Polish is particularly rich in verbs because of the perfective and imperfective aspects I’ve mentioned above. Make sure to pay special attention to learning them.

Duolingo

Duolingo is amazing for beginners. You won’t learn a lot of grammar or understand the rules governing the language but you’ll definitely get a lot of basic vocabulary and phrases that will allow you have simple conversations in Polish. It’s also a fun and interactive app so it keeps you motivated.
Duolingo shouldn’t be your only resource for learning. If you want to see any progress with the language, you should get a language tutor or a partner to practise your speaking skills with. You should also either read about grammar concepts and do exercises online or get some structure with a language learning book.

Clozemaster

Full disclosure: I have written an article for Clozemaster’s blog. It doesn’t change the fact that I love the oldschool look of the app and I use it extensively for my Russian. The Polish course isn’t aimed at beginners as it will mostly speak Polish at you. You can start with Duolingo or a different app and then practise with Clozemaster once you’re more or less intermediate.
The big advantages of Clozemaster is that it makes you fill in sentences in a given language, improving your contextual understanding. You basically learn phrases and the way people speak in Polish without even noticing. Super useful for a language that has a lot of variables that change the way you should make a word look like in a sentence or a phrase.

E-polish.eu
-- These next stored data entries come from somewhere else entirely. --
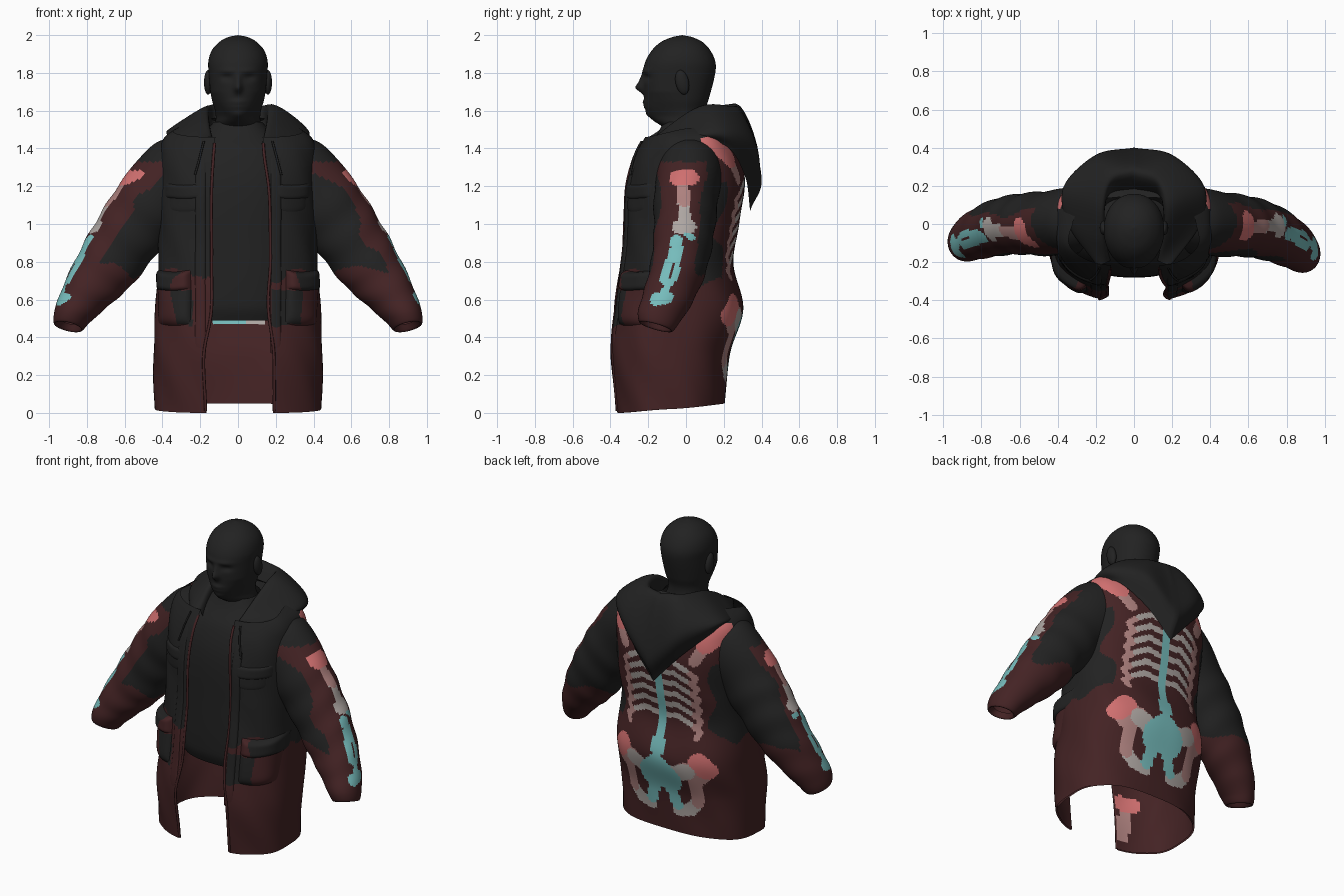
import bpy, bmesh, math
from mathutils import Vector

if "Cube" in bpy.data.objects:
    bpy.data.objects.remove(bpy.data.objects["Cube"])

COLOURS = {
    "black": (.016, .016, .016), "maroon": (.057, .0165, .0175), "pink": (.63, .16, .16),
    "rose": (.42, .22, .21), "bone": (.42, .38, .36), "teal": (.18, .5, .5),
}
MATS = {}
for key, rgb in COLOURS.items():
    m = bpy.data.materials.new(key)
    m.use_nodes = True
    m.diffuse_color = (*rgb, 1)
    bsdf = m.node_tree.nodes["Principled BSDF"]
    bsdf.inputs["Base Color"].default_value = (*rgb, 1)
    bsdf.inputs["Roughness"].default_value = .9
    MATS[key] = m

TAU = math.tau


def track(rows, k):
    """Smooth interpolation through rows whose first entry is the key."""
    i = max(0, min(len(rows) - 2, sum(r[0] <= k for r in rows) - 1))
    a, b = rows[i], rows[i + 1]
    p, q = rows[max(i - 1, 0)], rows[min(i + 2, len(rows) - 1)]
    h = b[0] - a[0]
    t = max(0, min(1, (k - a[0]) / h))
    out = []
    for j in range(1, len(a)):
        m0 = (b[j] - p[j]) / (b[0] - p[0]) * h
        m1 = (q[j] - a[j]) / (q[0] - a[0]) * h
        d = b[j] - a[j]
        out.append(a[j] + t * (m0 + t * (3 * d - 2 * m0 - m1 + t * (m0 + m1 - 2 * d))))
    return out


def grid(name, fn, nu, nv, rule, inward=False):
    """Sheet from fn(u, v); rule(centre, normal) names the colour of each face."""
    bm = bmesh.new()
    vs = [[bm.verts.new(fn(i / nu, j / nv)) for i in range(nu + 1)] for j in range(nv + 1)]
    for j in range(nv):
        for i in range(nu):
            bm.faces.new((vs[j][i], vs[j][i + 1], vs[j + 1][i + 1], vs[j + 1][i]))
    bmesh.ops.remove_doubles(bm, verts=bm.verts, dist=.0003)
    bmesh.ops.recalc_face_normals(bm, faces=bm.faces)
    if inward:
        bmesh.ops.reverse_faces(bm, faces=bm.faces)
    mesh = bpy.data.meshes.new(name)
    used = []
    for f in bm.faces:
        f.smooth = True
        c = rule(f.calc_center_median(), f.normal) if callable(rule) else rule
        if c not in used:
            used.append(c)
            mesh.materials.append(MATS[c])
        f.material_index = used.index(c)
    bm.to_mesh(mesh)
    bm.free()
    bpy.context.collection.objects.link(bpy.data.objects.new(name, mesh))


def oval(t, w, front, back, e):
    s, c = math.sin(t), math.cos(t)
    x = w * math.copysign(abs(s) ** e, s)
    y = (front + back) / 2 - (back - front) / 2 * math.copysign(abs(c) ** e, c)
    return x, y


def painted(bones, a, b):
    """Colour of the first bone stroke that covers the point (a, b)."""
    for colour, width, pts in bones:
        for (x0, y0), (x1, y1) in zip(pts, pts[1:]):
            dx, dy = x1 - x0, y1 - y0
            t = max(0, min(1, ((a - x0) * dx + (b - y0) * dy) / (dx * dx + dy * dy)))
            if math.hypot(a - x0 - t * dx, b - y0 - t * dy) < width:
                return colour
    return None


def wobble(a, b):
    return .025 * math.sin(19 * a + 2) + .02 * math.sin(31 * b + 9 * a)


# Coat: height, half width, front, back, right opening, left opening
COAT = [(0, .44, -.37, .2, .17, .19), (.3, .445, -.4, .23, .18, .19), (.55, .435, -.38, .3, .14, .16),
        (.8, .42, -.345, .25, .14, .17), (1, .42, -.33, .28, .14, .17), (1.2, .42, -.32, .31, .14, .16),
        (1.35, .42, -.28, .29, .13, .14), (1.46, .39, -.22, .24, .12, .13), (1.53, .28, -.18, .19, .11, .12),
        (1.57, .18, -.14, .14, .1, .1)]
E = .75


def angle(x, w):
    return math.asin(min(1, (abs(x) / w) ** (1 / E))) * (1 if x > 0 else -1)


def coat(t, z, scale=1):
    w, f, b, _, _ = track(COAT, z)
    x, y = oval(t, w, f, b, E)
    k = scale * (1 + .012 * math.sin(6 * t + 8 * z) * math.sin(9 * z + 2 * t))
    return Vector((x * k, y * k, z))


def coat_sheet(top, scale):
    def fn(u, v):
        hem = .025 * (1 - math.cos(u * TAU))
        neck = top - .055 * (1 + math.cos(u * TAU))
        z = hem + (neck - hem) * v
        w, _, _, right, left = track(COAT, z)
        t0, t1 = angle(left, w), TAU - angle(right, w)
        return coat(t0 + (t1 - t0) * u, z, scale)
    return fn


# Skeleton strokes on the back, given as |x|, z
BACK = [("teal", .03, [(0, 1.25), (0, .68)]), ("teal", .042, [(0, .66), (.01, .61)]),
        ("teal", .1, [(0, .47), (.05, .42)]), ("teal", .04, [(.04, .4), (.09, .24)]),
        ("bone", .055, [(.12, .47), (.19, .5)]), ("pink", .06, [(.27, .57), (.31, .52)]),
        ("rose", .065, [(.2, .5), (.26, .48)]), ("rose", .04, [(.24, .45), (.23, .28)]),
        ("bone", .04, [(.23, .28), (.18, .22), (.1, .2)]),
        ("pink", .055, [(.36, 1.41), (.31, 1.35)]), ("rose", .035, [(.31, 1.34), (.25, 1.24)])]
for i in range(6):
    z = 1.2 - .075 * i
    BACK.append(("bone", .018, [(.02, z), (.12, z + .015), (.2, z - .025)]))
    BACK.append(("rose", .018, [(.2, z - .025), (.26, z - .07), (.24, z - .11)]))


def low_front(x, z):
    """Dark blots inside the maroon lower front."""
    inner = .18 if x > 0 else .24
    blot = inner < abs(x) < .335 + wobble(z, x) / 2 and .47 + wobble(x, z) / 2 < z < .65
    return "black" if blot or z > .72 + wobble(x, z) else "maroon"


def coat_rule(c, n):
    if c.y > .08:
        bone = painted(BACK, abs(c.x), c.z)
        if bone:
            return bone
        side = .41 if c.z > 1.22 else .34
        if abs(c.x) < side + wobble(c.z, c.x) and c.z < 1.45:
            return "maroon"
    if c.y < -.2:
        return low_front(c.x, c.z)
    return "maroon" if c.z < .68 + wobble(c.x, c.y) else "black"


def lining_rule(c, n):
    if c.y > 0 and abs(c.x) < .14 and .47 < c.z < .56:
        return "teal" if c.x < .03 else "bone"
    if c.y < 0:
        patches = [("pink", .05, [(-.2, .34), (-.27, .33)]), ("rose", .04, [(-.23, .25), (-.21, .1)])]
        return painted(patches, c.x, c.z) or "maroon"
    return "maroon"


grid("coat_body", coat_sheet(1.57, 1), 210, 160, coat_rule)
grid("coat_lining", coat_sheet(1.1, .975), 90, 60, lining_rule, inward=True)

# Inner shirt
SHIRT = [(.49, .31, -.25, .15), (.56, .33, -.275, .17), (.9, .34, -.28, .19), (1.2, .34, -.27, .22),
         (1.38, .3, -.22, .2), (1.48, .18, -.15, .14), (1.54, .13, -.12, .12)]


def shirt(u, v):
    z = .49 + 1.05 * v
    return Vector((*oval(u * TAU, *track(SHIRT, z), .85), z))


grid("inner_shirt", shirt, 64, 40, "black")

# Head, with sculpted bumps: |x|, height, spread in x and z, depth
HEAD = [(1.4, .14, -.12, .12), (1.5, .128, -.11, .11), (1.55, .122, -.175, .1), (1.6, .128, -.21, .1),
        (1.66, .142, -.22, .12), (1.8, .155, -.226, .155), (1.86, .157, -.215, .155), (1.92, .138, -.18, .128),
        (1.965, .097, -.13, .085), (1.99, .05, -.07, .03), (2, 0, -.02, -.02)]
BUMPS = [(0, 1.72, .02, .026, .038), (0, 1.76, .015, .035, .018), (.06, 1.775, .03, .018, -.014),
         (.05, 1.81, .05, .014, .008), (0, 1.645, .04, .012, .011), (0, 1.62, .04, .01, .008),
         (0, 1.58, .035, .02, .01)]


def head(u, v):
    z = 1.4 + .6 * math.sin(v * math.pi / 2)
    x, y = oval(u * TAU, *track(HEAD, z), .95)
    if y < 0:
        x *= 1 - .3 * max(0, 1 - abs(z - 1.57) / .13) * min(1, -y / .15)
        for bx, bz, sx, sz, depth in BUMPS:
            y -= depth * math.exp(-((abs(x) - bx) / sx) ** 2 - ((z - bz) / sz) ** 2)
    return Vector((x, y, z))


grid("head", head, 96, 90, "black")


def ear(side):
    def fn(u, v):
        a, p = u * TAU, v * math.pi
        r = math.sin(p)
        return Vector((side * (.158 + .022 * r * math.cos(a)), -.02 + .036 * r * math.sin(a) - .01 * math.cos(p),
                       1.75 + .065 * math.cos(p)))
    return fn


# Sleeve: station, centre, radius across, radius front to back
SLEEVE = [(0, .2, .02, 1.4, .12, .13), (.1, .29, .02, 1.3, .2, .17), (.22, .44, 0, 1.13, .2, .17),
          (.4, .57, -.01, .96, .185, .16), (.6, .7, -.04, .77, .165, .15), (.8, .82, -.1, .6, .125, .13),
          (.92, .88, -.145, .505, .097, .11), (.97, .9, -.16, .455, .075, .085), (1, .885, -.155, .49, .055, .065)]
# Arm bones, given as y, z
ARM = [("pink", .04, [(-.05, 1.245), (.03, 1.245)]), ("rose", .033, [(-.02, 1.22), (-.01, 1.12)]),
       ("bone", .033, [(-.01, 1.12), (-.01, 1)]), ("bone", .035, [(-.04, .985), (.02, .985)]),
       ("teal", .018, [(.01, .94), (.03, .93)]),
       ("teal", .032, [(-.05, .91), (-.05, .86)]), ("teal", .018, [(-.03, .87), (-.06, .72), (-.12, .64)]),
       ("teal", .02, [(-.07, .86), (-.12, .7)]), ("teal", .033, [(-.16, .6), (-.1, .61)])]


def sleeve(side):
    swing = 0 if side > 0 else .07     # the right arm hangs further back
    turn = 0 if side > 0 else -.035    # and its print sits nearer the front

    def fn(u, v):
        x, y, z, r1, r2 = track(SLEEVE, v)
        bend = max(0, v - .6) / .4     # the forearm drops more steeply
        out = Vector((.8 + .25 * bend, 0, .6 - .4 * bend)).normalized()
        depth = Vector((0, 1, -.3 * bend))
        a = u * TAU
        k = 1 + .022 * math.sin(38 * v + 2 * math.sin(a)) * math.sin(v * math.pi)
        p = Vector((x, y + swing * v * v, z)) + out * r1 * k * math.cos(a) + depth * r2 * k * math.sin(a)
        p.x *= side
        return p

    def rule(c, n):
        facing = n.x * side * .8 + n.z * .6
        drop = max(0, min(1, (1.4 - c.z) / .93))
        y = c.y - swing * drop * drop - turn
        if facing > .3:
            bone = painted(ARM, y, c.z)
            if bone:
                return bone
        strip = facing > .2 and abs(y + .02 + .1 * drop * drop) < .115 + wobble(c.z, c.y) / 2 and c.z < 1.33
        return "maroon" if strip or c.z < .75 + wobble(c.x, c.y) else "black"
    return fn, rule


# Hood lying on the back: station, then inner, ridge, outer and lower edge points
HOOD = [(0, 0, .12, 1.45, 0, .29, 1.61, 0, .4, 1.26, 0, .34, 1.07),
        (.25, .13, .1, 1.45, .12, .24, 1.635, .2, .36, 1.43, .17, .31, 1.26),
        (.5, .16, .04, 1.45, .17, .1, 1.625, .36, .19, 1.5, .33, .2, 1.42),
        (.75, .14, -.08, 1.43, .17, -.06, 1.54, .34, 0, 1.48, .31, -.03, 1.42),
        (1, .12, -.19, 1.4, .14, -.2, 1.45, .19, -.22, 1.43, .19, -.21, 1.39)]


def hood(u, v):
    s = 2 * u - 1
    row = track(HOOD, abs(s))
    p = Vector(track([(i, *row[3 * i:3 * i + 3]) for i in range(4)], 3 * v))
    p.x *= 1 if s > 0 else -1
    p.z += .012 * math.sin(9 * s + 7 * v) * math.sin(v * math.pi)
    return p


grid("hood", hood, 72, 24, "black")


def patch(x0, x1, z0, z1, depth):
    """Padded panel on the coat front."""
    def fn(u, v):
        x, z = x0 + (x1 - x0) * u, z0 + (z1 - z0) * v
        z -= .012 * math.sin(u * math.pi)
        off = depth * (1 - (2 * u - 1) ** 6) * (1 - (2 * v - 1) ** 6) - .004
        return coat(angle(x, track(COAT, z)[0]), z) + Vector((off * x * 1.5, -off, 0))
    return fn


def tube(path, r):
    return lambda u, v: path(v) + Vector((r * math.cos(u * TAU), r * math.sin(u * TAU), 0))


def front_rule(c, n):
    return low_front(c.x, c.z)


def flap_rule(c, n):
    return "black" if abs(c.x) > .32 + wobble(c.z, c.x) else "maroon"


for side, word in ((1, "left"), (-1, "right")):
    grid(word + "_ear", ear(side), 20, 14, "black")
    grid(word + "_sleeve", sleeve(side)[0], 72, 120, sleeve(side)[1])
    grid(word + "_chest_pocket", patch(side * .2, side * .37, 1.07, 1.2, .008), 20, 16, "black")
    grid(word + "_chest_flap", patch(side * .18, side * .39, 1.14, 1.22, .014), 20, 12, "black")
    grid(word + "_hip_pocket", patch(side * .25, side * .425, .47, .74, .03), 28, 28, front_rule)
    grid(word + "_hip_flap", patch(side * .25, side * .43, .65, .76, .045), 24, 14, flap_rule)
    grid(word + "_placket", patch(side * .17, side * .23, .32, 1.4, .012), 10, 60, front_rule)

    def zip_path(v, side=side):
        z = .01 + 1.42 * v
        row = track(COAT, z)
        return coat(angle(row[4] if side > 0 else -row[3], row[0]), z)

    def cord_path(v, side=side):
        x, z = side * (.18 + .05 * v), 1.44 - .18 * v
        return coat(angle(x, track(COAT, z)[0]), z) + Vector((0, -.012, 0))

    grid(word + "_zip", tube(zip_path, .008), 8, 60, "maroon")
    grid(word + "_hood_cord", tube(cord_path, .006), 8, 16, "black")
E-polish.eu is probably the most comprehensive Polish learning resource out there. They have uploaded content of two books to an interactive platform with loads of different exercises to help you work on your Polish skills.
There are MANY exercises testing the same thing but it’s a good thing. No one learns a form of a verb by forming it correctly once so a variety of exercises on the same topic will really help you grow your vocabulary.
Yet again, you’ll need someone to practise your speaking skills with. I know I’m repeating myself but the worse kind of a language student is someone who thinks they can just learn a language in a vacuum. You can’t and you won’t so please start practising with someone who’s friendly and willing to help you before you deal with actual native speakers on the Polish streets. And I’m really not saying anything about Polish people here. Really.

That’s all for today, my fellow language enthusiasts. If you’re trying to brush up on your Polish for a weekend trip in Cracov, my post “How to prepare a crash course for yourself” will be more relevant.